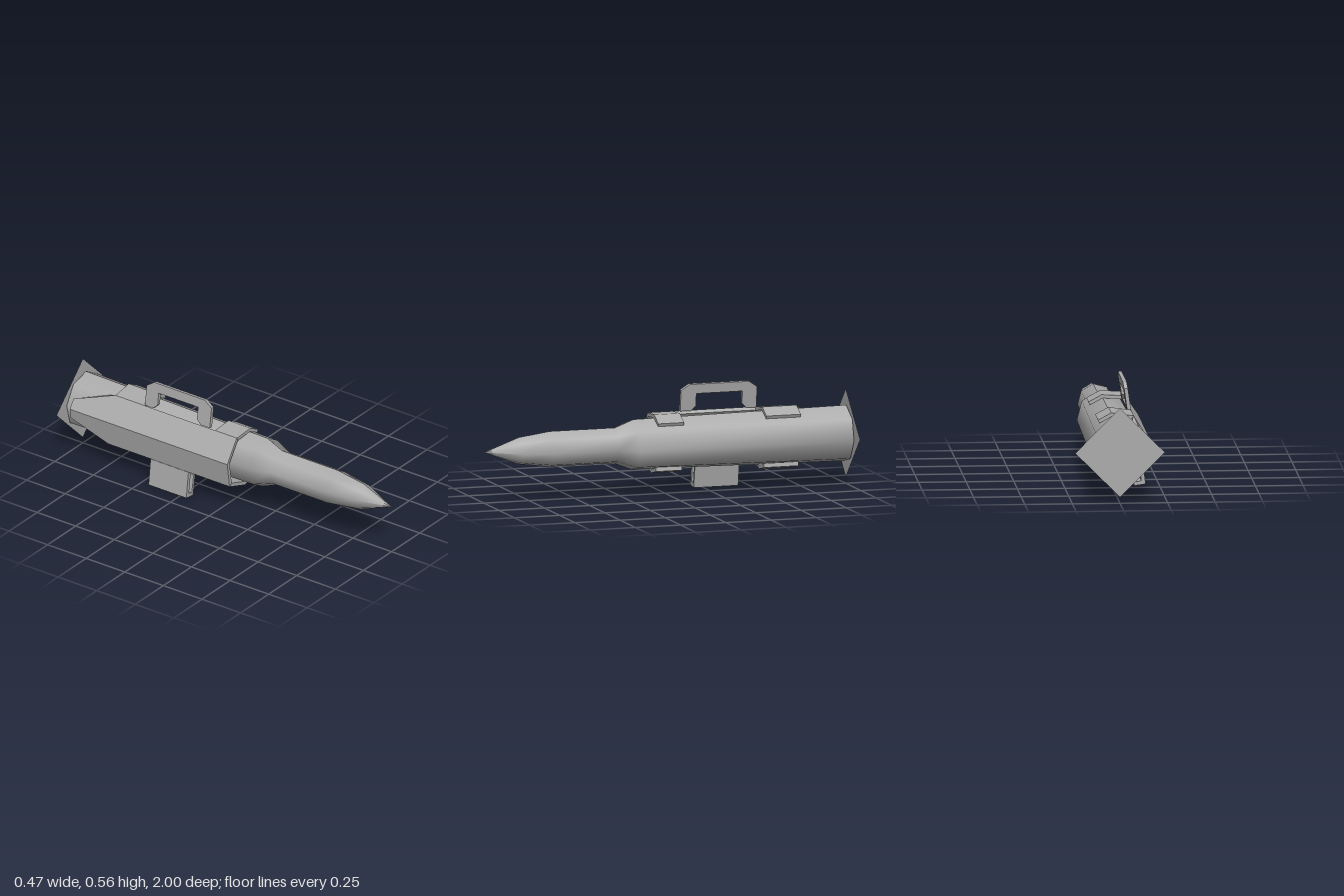
import * as THREE from 'three';

const metal = new THREE.MeshStandardMaterial({ color: 0xaaaaaa, side: THREE.DoubleSide });
metal.name = 'greyMetal';
const AXIS_Y = 0.268;

const toShape = (pts) => new THREE.Shape(pts.map(([x, y]) => new THREE.Vector2(x, y)));

// Extrude an x-y outline between two z positions
function slab(pts, z0, z1) {
  const geo = new THREE.ExtrudeGeometry(toShape(pts), { depth: z1 - z0, bevelEnabled: false });
  return geo.translate(0, 0, z0);
}

export function createModel() {
  const model = new THREE.Group();
  model.name = 'launcher';
  const add = (name, geo) => {
    const mesh = new THREE.Mesh(geo, metal);
    mesh.name = name;
    model.add(mesh);
    return mesh;
  };

  // Eight-sided body in two halves, smooth except along the seams
  const profile = [[0.153, -0.995], [0.137, 0.18], [0.097, 0.28], [0.097, 0.64], [0.073, 0.81], [0, 1]]
    .map(([r, z]) => new THREE.Vector2(r, z));
  ['leftBodyHalf', 'rightBodyHalf'].forEach((name, i) => {
    const geo = new THREE.LatheGeometry(profile, 4, -0.14 + i * Math.PI, Math.PI);
    geo.computeVertexNormals();
    geo.rotateX(Math.PI / 2).translate(0, AXIS_Y, 0);
    add(name, geo);
  });

  // Square flat plate standing on its corner at the back
  add('backPlate', new THREE.PlaneGeometry(0.333, 0.333).rotateZ(Math.PI / 4).rotateY(Math.PI))
    .position.set(0, AXIS_Y, -1);

  // Side shell: its back corners are cut away above and below
  const shell = slab([
    [-0.158, 0.155], [-0.138, 0.163], [-0.15, 0.245], [-0.158, 0.293], [-0.128, 0.337], [-0.083, 0.401],
    [-0.094, 0.417], [-0.145, 0.343], [-0.178, 0.295], [-0.17, 0.24],
  ], -0.955, 0.065);
  const pos = shell.attributes.position;
  for (let i = 0; i < pos.count; i++) {
    if (pos.getZ(i) > 0) continue;
    const y = pos.getY(i);
    pos.setZ(i, -0.955 + 0.235 * Math.min(1, Math.max(0, (y - 0.343) / 0.07, (0.24 - y) / 0.08)));
  }
  shell.computeVertexNormals();
  add('sideShell', shell);

  // Bent straps gripping the body above and below, front and back
  const straps = [['front', -0.075, 0.067, 0], ['back', -0.72, -0.53, 0.01]];
  for (const [name, z0, z1, lift] of straps) {
    add(name + 'UpperStrap', slab([
      [-0.094, 0.417], [0.024, 0.424 + lift], [0.094, 0.386 + lift],
      [0.087, 0.37 + lift], [0.02, 0.406 + lift], [-0.083, 0.399],
    ], z0, z1));
    add(name + 'LowerStrap', slab([
      [-0.158, 0.155], [-0.026, 0.107 - lift], [0.058, 0.127 - lift],
      [0.054, 0.149 - lift], [-0.022, 0.127 - lift], [-0.138, 0.168],
    ], z0, z1));
  }

  // Carrying handle with an open grip, leaning with the shell
  const grip = toShape([
    [-0.53, 0], [-0.475, 0], [-0.45, 0.025], [-0.45, 0.093], [-0.195, 0.093], [-0.195, 0.025], [-0.17, 0],
    [-0.11, 0], [-0.11, 0.113], [-0.155, 0.144], [-0.485, 0.144], [-0.53, 0.113],
  ]);
  const handle = new THREE.ExtrudeGeometry(grip, { depth: 0.02, bevelEnabled: false });
  handle.rotateY(-Math.PI / 2).rotateZ(-0.14);
  add('handle', handle).position.set(-0.074, 0.417, 0);

  // Hook-shaped bracket hanging below the shell
  add('lowerBracket', slab([
    [-0.16, 0.155], [-0.178, 0.009], [-0.118, 0], [-0.099, 0.116], [-0.113, 0.119],
    [-0.13, 0.02], [-0.155, 0.027], [-0.138, 0.15],
  ], -0.445, -0.2));

  return model;
}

──────

Your goal.
Please output each line above exactly and omit all images.

Written solution.
import * as THREE from 'three';

const metal = new THREE.MeshStandardMaterial({ color: 0xaaaaaa, side: THREE.DoubleSide });
metal.name = 'greyMetal';
const AXIS_Y = 0.268;

const toShape = (pts) => new THREE.Shape(pts.map(([x, y]) => new THREE.Vector2(x, y)));

// Extrude an x-y outline between two z positions
function slab(pts, z0, z1) {
  const geo = new THREE.ExtrudeGeometry(toShape(pts), { depth: z1 - z0, bevelEnabled: false });
  return geo.translate(0, 0, z0);
}

export function createModel() {
  const model = new THREE.Group();
  model.name = 'launcher';
  const add = (name, geo) => {
    const mesh = new THREE.Mesh(geo, metal);
    mesh.name = name;
    model.add(mesh);
    return mesh;
  };

  // Eight-sided body in two halves, smooth except along the seams
  const profile = [[0.153, -0.995], [0.137, 0.18], [0.097, 0.28], [0.097, 0.64], [0.073, 0.81], [0, 1]]
    .map(([r, z]) => new THREE.Vector2(r, z));
  ['leftBodyHalf', 'rightBodyHalf'].forEach((name, i) => {
    const geo = new THREE.LatheGeometry(profile, 4, -0.14 + i * Math.PI, Math.PI);
    geo.computeVertexNormals();
    geo.rotateX(Math.PI / 2).translate(0, AXIS_Y, 0);
    add(name, geo);
  });

  // Square flat plate standing on its corner at the back
  add('backPlate', new THREE.PlaneGeometry(0.333, 0.333).rotateZ(Math.PI / 4).rotateY(Math.PI))
    .position.set(0, AXIS_Y, -1);

  // Side shell: its back corners are cut away above and below
  const shell = slab([
    [-0.158, 0.155], [-0.138, 0.163], [-0.15, 0.245], [-0.158, 0.293], [-0.128, 0.337], [-0.083, 0.401],
    [-0.094, 0.417], [-0.145, 0.343], [-0.178, 0.295], [-0.17, 0.24],
  ], -0.955, 0.065);
  const pos = shell.attributes.position;
  for (let i = 0; i < pos.count; i++) {
    if (pos.getZ(i) > 0) continue;
    const y = pos.getY(i);
    pos.setZ(i, -0.955 + 0.235 * Math.min(1, Math.max(0, (y - 0.343) / 0.07, (0.24 - y) / 0.08)));
  }
  shell.computeVertexNormals();
  add('sideShell', shell);

  // Bent straps gripping the body above and below, front and back
  const straps = [['front', -0.075, 0.067, 0], ['back', -0.72, -0.53, 0.01]];
  for (const [name, z0, z1, lift] of straps) {
    add(name + 'UpperStrap', slab([
      [-0.094, 0.417], [0.024, 0.424 + lift], [0.094, 0.386 + lift],
      [0.087, 0.37 + lift], [0.02, 0.406 + lift], [-0.083, 0.399],
    ], z0, z1));
    add(name + 'LowerStrap', slab([
      [-0.158, 0.155], [-0.026, 0.107 - lift], [0.058, 0.127 - lift],
      [0.054, 0.149 - lift], [-0.022, 0.127 - lift], [-0.138, 0.168],
    ], z0, z1));
  }

  // Carrying handle with an open grip, leaning with the shell
  const grip = toShape([
    [-0.53, 0], [-0.475, 0], [-0.45, 0.025], [-0.45, 0.093], [-0.195, 0.093], [-0.195, 0.025], [-0.17, 0],
    [-0.11, 0], [-0.11, 0.113], [-0.155, 0.144], [-0.485, 0.144], [-0.53, 0.113],
  ]);
  const handle = new THREE.ExtrudeGeometry(grip, { depth: 0.02, bevelEnabled: false });
  handle.rotateY(-Math.PI / 2).rotateZ(-0.14);
  add('handle', handle).position.set(-0.074, 0.417, 0);

  // Hook-shaped bracket hanging below the shell
  add('lowerBracket', slab([
    [-0.16, 0.155], [-0.178, 0.009], [-0.118, 0], [-0.099, 0.116], [-0.113, 0.119],
    [-0.13, 0.02], [-0.155, 0.027], [-0.138, 0.15],
  ], -0.445, -0.2));

  return model;
}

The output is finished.